When Work Becomes Too Personal, It's a Real Problem
BY Steve Tobak
When you're emotionally invested in your work, that creates energy and excitement. But you have to learn when to step back.
I once knew an entrepreneur who was so brilliant and so charismatic that people were drawn to him like moths to a flame. The company he founded and ran developed groundbreaking technology and award winning, top selling products.
When the company went public, it looked like smooth sailing ahead. But that's not what happened.
The company peaked at its IPO and went downhill from there. Years later, after selling or spinning off its technology and assets, the company simply dissolved. The brilliant and charismatic entrepreneur faded into obscurity.
Why the untimely demise of such a promising entrepreneur and his company? It wasn't about business. It wasn't about his company. It was personal. It was about his leadership.
Sure, there were competitive and scalability issues, but that's the way it is with any successful business. The real problem was that the entrepreneur took his work too personally-- as an extension of himself. He was too emotionally invested in the company.
So when pressures mounted and things got tough--as they do in a competitive world--he reacted emotionally, and not in a good way:
- Already a micromanager, he tightened his grip even further, consolidating control to a point that severely limited the company's scalability and growth.
- When executives disagreed with him, he took it as a personal attack. His bullying was aggressive and destructive. Many executive functions were like a revolving door.
- Since he was so close to the situation, he couldn't achieve perspective. And that led to one bad decision after another and, ultimately, a premature end.
I wish I could say this is a rare occurrence, but it's not. It was just my first experience with a leader who takes his work too personally, who is too emotionally attached to his ideas, whose objectivity is compromised. It's a double-edged sword like no other I've come across. And it plagues lots of entrepreneurs, executives, and business leaders.
What starts out as a flash of brilliance, a powerful vision, a breakthrough concept, achieves a certain level of success before hitting a wall.

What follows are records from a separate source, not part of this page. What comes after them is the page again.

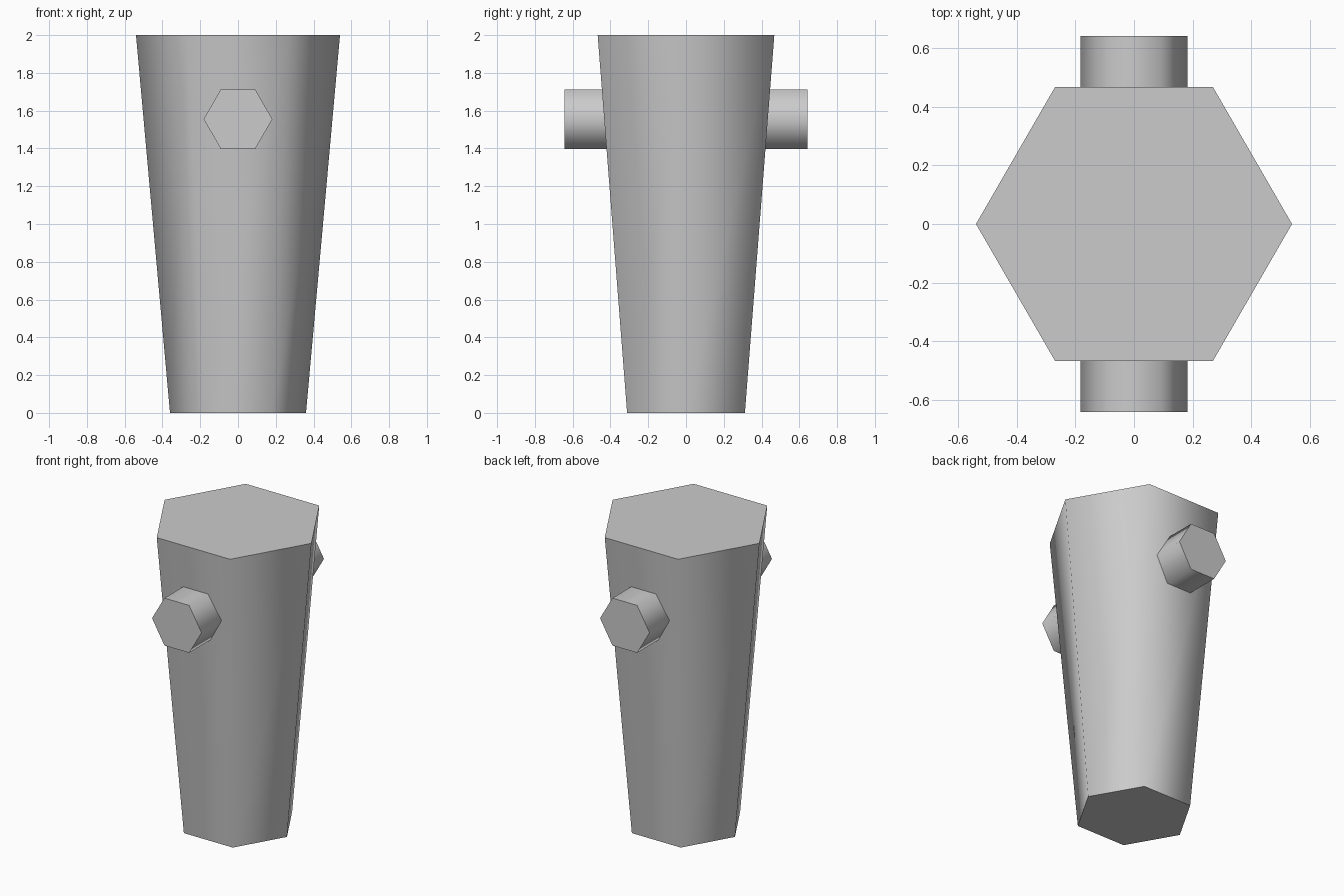
import bpy, bmesh
from math import cos, sin, radians, tau
from mathutils import Matrix

if "Cube" in bpy.data.objects:
    bpy.data.objects.remove(bpy.data.objects["Cube"])

SIDES = 6


def hex_prism(name, r_start, r_end, start, end, matrix=Matrix()):
    """Six-sided prism along local z with corners on the x axis."""
    bm = bmesh.new()
    rings = [[bm.verts.new((r * cos(tau * i / SIDES), r * sin(tau * i / SIDES), z))
              for i in range(SIDES)]
             for r, z in ((r_start, start), (r_end, end))]
    low, high = rings
    bm.faces.new(low[::-1])
    bm.faces.new(high)
    for i in range(SIDES):
        j = (i + 1) % SIDES
        bm.faces.new((low[i], low[j], high[j], high[i]))
    bm.transform(matrix)
    bmesh.ops.recalc_face_normals(bm, faces=bm.faces)
    mesh = bpy.data.meshes.new(name)
    bm.to_mesh(mesh)
    bm.free()
    obj = bpy.data.objects.new(name, mesh)
    bpy.context.collection.objects.link(obj)

    # Sides blend smoothly, end caps stay crisp
    bpy.ops.object.select_all(action='DESELECT')
    obj.select_set(True)
    bpy.context.view_layer.objects.active = obj
    bpy.ops.object.shade_smooth_by_angle(angle=radians(70))
    return obj


# Tapered body
hex_prism("tapered_body", 0.36, 0.54, 0.0, 2.0)

# Cross peg running front to back through the body
hex_prism("cross_peg", 0.182, 0.182, -0.643, 0.643,
          Matrix.Translation((0, 0, 1.555)) @ Matrix.Rotation(radians(90), 4, 'X'))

That wall is a leader who simply can't let go or give up control when he should. And that's a significant limiting factor in leadership growth and the scalability of the companies they run.
It's a cautionary tale, but one that isn't beyond help or hope. Not by any means. You see, that founder and I were a lot alike. Too much alike. So I consider myself lucky to have been a part of the management team that took that company public. It taught me a great deal about leadership at a time when I was still very impressionable. That may have been decades ago, but the lessons learned are still fresh in my mind and as impactful as they were when I first came to realize them.
Perspective requires distance. Dilemmas, tradeoffs, and tough, sticky problems are common in business. You can't resolve them objectively when you're too close to the problem, emotionally speaking. You have to achieve some level of separation. That leads to good decision-making.
Knowing you're a control freak is a big advantage. I'm still a controlling person, by nature. But that doesn't mean I have to behave like one. If you're aware of who you are and how others see you, then you can choose how to act. If you can step back, delegate, and trust others when you need to, then you're in reasonably good shape.
Leadership is about balance. There's a balance, a yin and yang, to all things in nature, including how people behave. Yang is the aggressive, controlling, action-oriented way of being. Yin is the passive, receptive, nurturing approach. Too much yang without the yin is usually a very bad idea.
Learn to be quiet and listen. There's a lot to be said for being personally and emotionally invested in your vision, your ideas, your company, your work. It creates a level of energy and excitement that draws and attracts would-be employees, investors, and customers. But you have to know when to step back, lower the emotional intensity, be quiet, and really listen to what others and your own inner voice have to say. That will bring wisdom when you need it most.